Recorded data:
==========
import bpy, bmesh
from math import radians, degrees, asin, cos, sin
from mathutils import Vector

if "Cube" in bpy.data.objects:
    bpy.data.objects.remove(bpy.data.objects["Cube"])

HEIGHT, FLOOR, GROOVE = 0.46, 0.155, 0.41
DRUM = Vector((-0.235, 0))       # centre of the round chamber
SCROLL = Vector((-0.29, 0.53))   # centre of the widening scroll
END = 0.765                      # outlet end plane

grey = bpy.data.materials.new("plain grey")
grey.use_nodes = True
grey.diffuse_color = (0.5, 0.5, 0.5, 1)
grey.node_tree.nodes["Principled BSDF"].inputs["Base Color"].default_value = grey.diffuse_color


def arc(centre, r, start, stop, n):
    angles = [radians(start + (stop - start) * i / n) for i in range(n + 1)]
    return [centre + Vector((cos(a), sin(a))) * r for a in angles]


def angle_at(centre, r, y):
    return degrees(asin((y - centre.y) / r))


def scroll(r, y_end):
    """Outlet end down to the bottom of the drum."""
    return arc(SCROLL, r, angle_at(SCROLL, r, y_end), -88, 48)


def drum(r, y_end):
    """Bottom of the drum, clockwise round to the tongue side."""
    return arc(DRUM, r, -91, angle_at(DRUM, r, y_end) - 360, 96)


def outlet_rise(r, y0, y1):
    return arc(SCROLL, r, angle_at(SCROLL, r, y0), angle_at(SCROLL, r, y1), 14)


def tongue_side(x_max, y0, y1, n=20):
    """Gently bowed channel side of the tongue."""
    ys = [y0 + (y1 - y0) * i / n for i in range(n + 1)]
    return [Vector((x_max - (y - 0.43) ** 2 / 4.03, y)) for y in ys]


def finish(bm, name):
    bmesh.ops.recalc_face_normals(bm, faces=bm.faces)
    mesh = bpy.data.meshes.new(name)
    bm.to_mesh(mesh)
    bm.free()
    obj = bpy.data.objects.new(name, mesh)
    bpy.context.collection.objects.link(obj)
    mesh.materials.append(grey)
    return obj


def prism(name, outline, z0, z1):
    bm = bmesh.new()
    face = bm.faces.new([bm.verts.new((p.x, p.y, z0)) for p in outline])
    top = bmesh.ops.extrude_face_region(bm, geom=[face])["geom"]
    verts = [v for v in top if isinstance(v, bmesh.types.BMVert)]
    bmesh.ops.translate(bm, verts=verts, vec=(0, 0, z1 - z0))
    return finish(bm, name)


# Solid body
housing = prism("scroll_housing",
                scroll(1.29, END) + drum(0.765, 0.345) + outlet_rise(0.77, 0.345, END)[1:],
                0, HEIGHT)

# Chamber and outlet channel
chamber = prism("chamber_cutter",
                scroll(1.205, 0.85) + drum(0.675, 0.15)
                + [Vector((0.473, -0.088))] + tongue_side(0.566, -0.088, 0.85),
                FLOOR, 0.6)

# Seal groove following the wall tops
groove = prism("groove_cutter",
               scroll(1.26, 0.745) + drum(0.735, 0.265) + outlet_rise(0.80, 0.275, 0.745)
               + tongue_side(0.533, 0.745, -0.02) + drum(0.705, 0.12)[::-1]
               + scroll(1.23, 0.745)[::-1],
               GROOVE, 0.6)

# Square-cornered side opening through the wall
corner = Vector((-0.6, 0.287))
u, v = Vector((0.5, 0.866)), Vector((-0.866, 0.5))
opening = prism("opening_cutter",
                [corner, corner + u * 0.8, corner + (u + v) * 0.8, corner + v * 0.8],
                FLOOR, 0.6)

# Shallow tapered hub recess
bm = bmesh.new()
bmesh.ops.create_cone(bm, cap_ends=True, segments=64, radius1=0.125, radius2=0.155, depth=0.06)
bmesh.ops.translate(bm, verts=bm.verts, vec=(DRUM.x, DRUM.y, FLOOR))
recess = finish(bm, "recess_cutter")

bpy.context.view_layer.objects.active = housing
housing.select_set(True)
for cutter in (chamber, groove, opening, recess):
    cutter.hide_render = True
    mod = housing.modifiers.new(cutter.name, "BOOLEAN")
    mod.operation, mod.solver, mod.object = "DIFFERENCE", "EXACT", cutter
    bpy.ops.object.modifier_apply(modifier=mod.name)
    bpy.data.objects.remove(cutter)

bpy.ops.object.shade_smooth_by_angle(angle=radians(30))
==========
## [Your objective]
The records above need to be returned in full, with nothing altered.

## [Solution to this problem]
import bpy, bmesh
from math import radians, degrees, asin, cos, sin
from mathutils import Vector

if "Cube" in bpy.data.objects:
    bpy.data.objects.remove(bpy.data.objects["Cube"])

HEIGHT, FLOOR, GROOVE = 0.46, 0.155, 0.41
DRUM = Vector((-0.235, 0))       # centre of the round chamber
SCROLL = Vector((-0.29, 0.53))   # centre of the widening scroll
END = 0.765                      # outlet end plane

grey = bpy.data.materials.new("plain grey")
grey.use_nodes = True
grey.diffuse_color = (0.5, 0.5, 0.5, 1)
grey.node_tree.nodes["Principled BSDF"].inputs["Base Color"].default_value = grey.diffuse_color


def arc(centre, r, start, stop, n):
    angles = [radians(start + (stop - start) * i / n) for i in range(n + 1)]
    return [centre + Vector((cos(a), sin(a))) * r for a in angles]


def angle_at(centre, r, y):
    return degrees(asin((y - centre.y) / r))


def scroll(r, y_end):
    """Outlet end down to the bottom of the drum."""
    return arc(SCROLL, r, angle_at(SCROLL, r, y_end), -88, 48)


def drum(r, y_end):
    """Bottom of the drum, clockwise round to the tongue side."""
    return arc(DRUM, r, -91, angle_at(DRUM, r, y_end) - 360, 96)


def outlet_rise(r, y0, y1):
    return arc(SCROLL, r, angle_at(SCROLL, r, y0), angle_at(SCROLL, r, y1), 14)


def tongue_side(x_max, y0, y1, n=20):
    """Gently bowed channel side of the tongue."""
    ys = [y0 + (y1 - y0) * i / n for i in range(n + 1)]
    return [Vector((x_max - (y - 0.43) ** 2 / 4.03, y)) for y in ys]


def finish(bm, name):
    bmesh.ops.recalc_face_normals(bm, faces=bm.faces)
    mesh = bpy.data.meshes.new(name)
    bm.to_mesh(mesh)
    bm.free()
    obj = bpy.data.objects.new(name, mesh)
    bpy.context.collection.objects.link(obj)
    mesh.materials.append(grey)
    return obj


def prism(name, outline, z0, z1):
    bm = bmesh.new()
    face = bm.faces.new([bm.verts.new((p.x, p.y, z0)) for p in outline])
    top = bmesh.ops.extrude_face_region(bm, geom=[face])["geom"]
    verts = [v for v in top if isinstance(v, bmesh.types.BMVert)]
    bmesh.ops.translate(bm, verts=verts, vec=(0, 0, z1 - z0))
    return finish(bm, name)


# Solid body
housing = prism("scroll_housing",
                scroll(1.29, END) + drum(0.765, 0.345) + outlet_rise(0.77, 0.345, END)[1:],
                0, HEIGHT)

# Chamber and outlet channel
chamber = prism("chamber_cutter",
                scroll(1.205, 0.85) + drum(0.675, 0.15)
                + [Vector((0.473, -0.088))] + tongue_side(0.566, -0.088, 0.85),
                FLOOR, 0.6)

# Seal groove following the wall tops
groove = prism("groove_cutter",
               scroll(1.26, 0.745) + drum(0.735, 0.265) + outlet_rise(0.80, 0.275, 0.745)
               + tongue_side(0.533, 0.745, -0.02) + drum(0.705, 0.12)[::-1]
               + scroll(1.23, 0.745)[::-1],
               GROOVE, 0.6)

# Square-cornered side opening through the wall
corner = Vector((-0.6, 0.287))
u, v = Vector((0.5, 0.866)), Vector((-0.866, 0.5))
opening = prism("opening_cutter",
                [corner, corner + u * 0.8, corner + (u + v) * 0.8, corner + v * 0.8],
                FLOOR, 0.6)

# Shallow tapered hub recess
bm = bmesh.new()
bmesh.ops.create_cone(bm, cap_ends=True, segments=64, radius1=0.125, radius2=0.155, depth=0.06)
bmesh.ops.translate(bm, verts=bm.verts, vec=(DRUM.x, DRUM.y, FLOOR))
recess = finish(bm, "recess_cutter")

bpy.context.view_layer.objects.active = housing
housing.select_set(True)
for cutter in (chamber, groove, opening, recess):
    cutter.hide_render = True
    mod = housing.modifiers.new(cutter.name, "BOOLEAN")
    mod.operation, mod.solver, mod.object = "DIFFERENCE", "EXACT", cutter
    bpy.ops.object.modifier_apply(modifier=mod.name)
    bpy.data.objects.remove(cutter)

bpy.ops.object.shade_smooth_by_angle(angle=radians(30))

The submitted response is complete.